The Guardian revealed on Wednesday that the US publishing industry has yet to resolve its diversity issue. In a post that sheds light on why Nicholas Sparks has been allowed to publish so many books, Alison Flood writes:
A survey of American publishing has found that it is blindingly white and female, with 79% of staff white and 78% women.
Multicultural children’s publisher Lee & Low Books surveyed staff at 34 American publishers, including Penguin Random House and Hachette , as well as eight review journals, to establish a baseline to measure diversity among publishing staff. They found that 79% were white. Of the remainder, Asians/Native Hawaiians/Pacific Islanders made up 7.2% of staff, Hispanics/Latinos/Mexicans 5.5%, and black/African Americans 3.5%.
This survey shows a gender and race divide not too dissimilar from the survey that PW reported on in 2014, when a self-selected survey group showed the industry was 60% white and 89% female.
In other words, it was about as diverse as the cast of Designing Women or Charmed.
That survey was drawn from PW subscribers, with only 800 participants out of a survey group of 7,500 subjects, so it is far from accurate. But as we saw today, that earlier survey was correct in the broad strokes, and it only reinforces concerns about diversity in publishing.

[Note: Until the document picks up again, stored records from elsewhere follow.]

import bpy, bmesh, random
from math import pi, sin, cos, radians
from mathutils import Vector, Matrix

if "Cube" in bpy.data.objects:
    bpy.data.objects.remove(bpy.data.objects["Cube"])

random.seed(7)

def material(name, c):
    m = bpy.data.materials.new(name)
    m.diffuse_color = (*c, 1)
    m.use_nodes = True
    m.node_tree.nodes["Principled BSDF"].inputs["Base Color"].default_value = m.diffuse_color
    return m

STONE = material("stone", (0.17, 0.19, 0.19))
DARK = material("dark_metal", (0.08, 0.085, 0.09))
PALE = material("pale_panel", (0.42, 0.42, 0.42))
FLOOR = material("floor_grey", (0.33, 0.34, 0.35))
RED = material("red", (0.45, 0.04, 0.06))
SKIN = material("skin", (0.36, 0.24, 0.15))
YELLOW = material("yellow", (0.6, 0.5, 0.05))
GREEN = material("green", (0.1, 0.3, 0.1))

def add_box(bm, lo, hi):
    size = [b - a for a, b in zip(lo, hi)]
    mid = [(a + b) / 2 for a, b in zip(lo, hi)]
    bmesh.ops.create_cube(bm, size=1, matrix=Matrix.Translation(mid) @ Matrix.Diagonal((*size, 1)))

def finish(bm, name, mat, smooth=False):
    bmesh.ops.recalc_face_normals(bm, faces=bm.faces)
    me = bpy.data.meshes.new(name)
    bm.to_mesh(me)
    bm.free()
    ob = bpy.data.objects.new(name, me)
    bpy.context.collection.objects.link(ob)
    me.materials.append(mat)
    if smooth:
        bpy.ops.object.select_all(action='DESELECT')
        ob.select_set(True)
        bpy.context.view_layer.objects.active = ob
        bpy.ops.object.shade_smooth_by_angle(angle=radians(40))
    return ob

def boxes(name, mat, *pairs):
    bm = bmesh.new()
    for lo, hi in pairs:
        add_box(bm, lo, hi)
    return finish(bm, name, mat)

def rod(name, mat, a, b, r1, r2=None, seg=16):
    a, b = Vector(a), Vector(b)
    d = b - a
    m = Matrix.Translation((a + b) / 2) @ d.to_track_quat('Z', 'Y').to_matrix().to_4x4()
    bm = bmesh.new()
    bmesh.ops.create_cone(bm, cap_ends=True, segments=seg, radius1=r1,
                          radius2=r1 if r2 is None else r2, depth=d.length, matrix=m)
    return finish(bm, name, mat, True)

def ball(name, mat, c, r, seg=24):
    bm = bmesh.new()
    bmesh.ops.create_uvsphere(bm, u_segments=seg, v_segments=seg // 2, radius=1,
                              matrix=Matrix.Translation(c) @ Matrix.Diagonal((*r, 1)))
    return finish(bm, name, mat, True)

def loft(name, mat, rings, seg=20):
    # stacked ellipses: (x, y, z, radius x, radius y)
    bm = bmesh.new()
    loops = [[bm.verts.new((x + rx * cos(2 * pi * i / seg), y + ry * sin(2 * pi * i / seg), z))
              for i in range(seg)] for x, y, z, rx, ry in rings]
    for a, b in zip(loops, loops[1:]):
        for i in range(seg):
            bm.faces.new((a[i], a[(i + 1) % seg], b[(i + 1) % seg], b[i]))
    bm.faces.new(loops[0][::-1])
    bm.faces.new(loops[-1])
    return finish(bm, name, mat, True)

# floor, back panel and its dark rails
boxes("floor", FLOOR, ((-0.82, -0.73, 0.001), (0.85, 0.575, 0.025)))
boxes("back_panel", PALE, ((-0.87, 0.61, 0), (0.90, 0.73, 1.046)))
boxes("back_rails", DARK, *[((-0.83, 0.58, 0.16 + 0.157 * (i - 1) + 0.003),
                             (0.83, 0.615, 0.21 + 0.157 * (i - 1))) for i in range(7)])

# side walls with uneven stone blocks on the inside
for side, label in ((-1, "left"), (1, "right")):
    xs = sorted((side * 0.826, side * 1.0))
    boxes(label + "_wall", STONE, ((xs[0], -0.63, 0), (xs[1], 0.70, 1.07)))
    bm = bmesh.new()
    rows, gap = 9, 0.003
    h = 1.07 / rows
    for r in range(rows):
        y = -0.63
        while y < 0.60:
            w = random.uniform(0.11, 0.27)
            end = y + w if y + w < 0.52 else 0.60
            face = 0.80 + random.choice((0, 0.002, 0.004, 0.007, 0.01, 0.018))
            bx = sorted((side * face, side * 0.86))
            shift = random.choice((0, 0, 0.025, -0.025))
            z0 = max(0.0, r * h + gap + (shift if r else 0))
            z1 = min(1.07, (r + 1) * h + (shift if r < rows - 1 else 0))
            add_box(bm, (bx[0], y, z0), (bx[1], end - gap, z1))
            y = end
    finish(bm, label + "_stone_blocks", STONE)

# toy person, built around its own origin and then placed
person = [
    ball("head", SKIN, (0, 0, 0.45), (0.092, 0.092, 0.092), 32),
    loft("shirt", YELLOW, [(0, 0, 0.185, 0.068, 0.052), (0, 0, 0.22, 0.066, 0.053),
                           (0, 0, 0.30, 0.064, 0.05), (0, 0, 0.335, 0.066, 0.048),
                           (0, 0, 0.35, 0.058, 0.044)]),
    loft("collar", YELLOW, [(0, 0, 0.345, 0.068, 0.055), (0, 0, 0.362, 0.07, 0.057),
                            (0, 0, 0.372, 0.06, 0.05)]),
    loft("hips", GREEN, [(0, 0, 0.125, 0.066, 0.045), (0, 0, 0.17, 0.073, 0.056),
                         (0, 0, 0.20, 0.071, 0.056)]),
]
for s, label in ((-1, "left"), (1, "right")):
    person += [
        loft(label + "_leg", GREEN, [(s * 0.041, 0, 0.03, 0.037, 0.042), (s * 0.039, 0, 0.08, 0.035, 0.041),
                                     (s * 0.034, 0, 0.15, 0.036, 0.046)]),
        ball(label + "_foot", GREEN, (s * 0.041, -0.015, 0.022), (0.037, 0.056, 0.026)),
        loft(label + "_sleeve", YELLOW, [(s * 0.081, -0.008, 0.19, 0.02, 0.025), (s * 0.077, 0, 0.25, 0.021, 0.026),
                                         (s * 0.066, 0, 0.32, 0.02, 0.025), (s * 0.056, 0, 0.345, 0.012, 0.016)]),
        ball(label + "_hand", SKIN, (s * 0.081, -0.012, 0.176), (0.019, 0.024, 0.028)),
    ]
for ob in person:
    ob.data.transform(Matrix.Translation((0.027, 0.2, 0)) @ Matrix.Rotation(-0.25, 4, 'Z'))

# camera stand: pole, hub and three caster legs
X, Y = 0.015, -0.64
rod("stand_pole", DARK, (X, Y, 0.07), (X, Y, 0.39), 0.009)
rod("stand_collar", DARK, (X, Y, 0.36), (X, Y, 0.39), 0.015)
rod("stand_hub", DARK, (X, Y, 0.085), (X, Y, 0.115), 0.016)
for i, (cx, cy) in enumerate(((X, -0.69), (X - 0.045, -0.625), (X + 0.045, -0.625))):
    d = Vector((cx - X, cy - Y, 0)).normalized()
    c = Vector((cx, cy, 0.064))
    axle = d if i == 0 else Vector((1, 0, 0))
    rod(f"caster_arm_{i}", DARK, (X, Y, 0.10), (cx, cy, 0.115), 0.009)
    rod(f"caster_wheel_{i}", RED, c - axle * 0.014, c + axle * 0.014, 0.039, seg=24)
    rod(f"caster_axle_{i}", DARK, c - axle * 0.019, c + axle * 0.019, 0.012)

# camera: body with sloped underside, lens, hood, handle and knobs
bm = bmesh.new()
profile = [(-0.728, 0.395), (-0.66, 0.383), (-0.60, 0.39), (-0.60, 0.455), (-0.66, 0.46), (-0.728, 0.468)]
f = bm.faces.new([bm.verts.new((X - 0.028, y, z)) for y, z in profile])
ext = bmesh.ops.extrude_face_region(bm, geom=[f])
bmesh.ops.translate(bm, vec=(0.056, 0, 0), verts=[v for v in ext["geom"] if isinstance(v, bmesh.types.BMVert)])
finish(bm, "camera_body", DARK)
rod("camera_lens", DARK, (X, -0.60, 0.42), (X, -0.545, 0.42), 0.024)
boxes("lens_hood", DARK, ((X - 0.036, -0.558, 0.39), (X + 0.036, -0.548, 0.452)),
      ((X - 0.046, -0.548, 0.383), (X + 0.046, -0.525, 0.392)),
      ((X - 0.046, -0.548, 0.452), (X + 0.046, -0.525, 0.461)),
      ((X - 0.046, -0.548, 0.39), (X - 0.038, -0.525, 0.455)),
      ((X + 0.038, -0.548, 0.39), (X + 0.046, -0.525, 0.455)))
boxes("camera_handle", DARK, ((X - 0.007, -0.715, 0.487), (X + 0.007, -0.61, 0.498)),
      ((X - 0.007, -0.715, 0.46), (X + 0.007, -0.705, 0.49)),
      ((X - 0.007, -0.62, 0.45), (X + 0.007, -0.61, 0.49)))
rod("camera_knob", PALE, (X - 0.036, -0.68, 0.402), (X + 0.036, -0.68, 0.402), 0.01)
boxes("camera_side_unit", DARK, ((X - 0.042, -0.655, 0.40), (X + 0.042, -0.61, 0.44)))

“Does the lack of diverse books closely correlate to the lack of diverse staff? The percentages, while not exact, are proportional to how the majority of books look nowadays – predominately white. Cultural fit would seem to be relevant here,” writes publisher Jason Low. “Or at least in publishing’s case, what is at work is the tendency – conscious or unconscious – for executives, editors, marketers, sales people and reviewers to work with, develop, and recommend books by and about people who are like them.”
The new survey goes on to show that 88.2% of publishing staff identify as straight or heterosexual, and that 7.6% identify as having a disability.
It is drawn from a slightly larger survey group than PW’s survey, although it does share the same self-selection bias. A total of 11,713 publishing staff and 1,524 reviewers were queried, with around one in four responding.
With a participation rate that low, can we really draw any conclusions?
image by Ignite New Zealand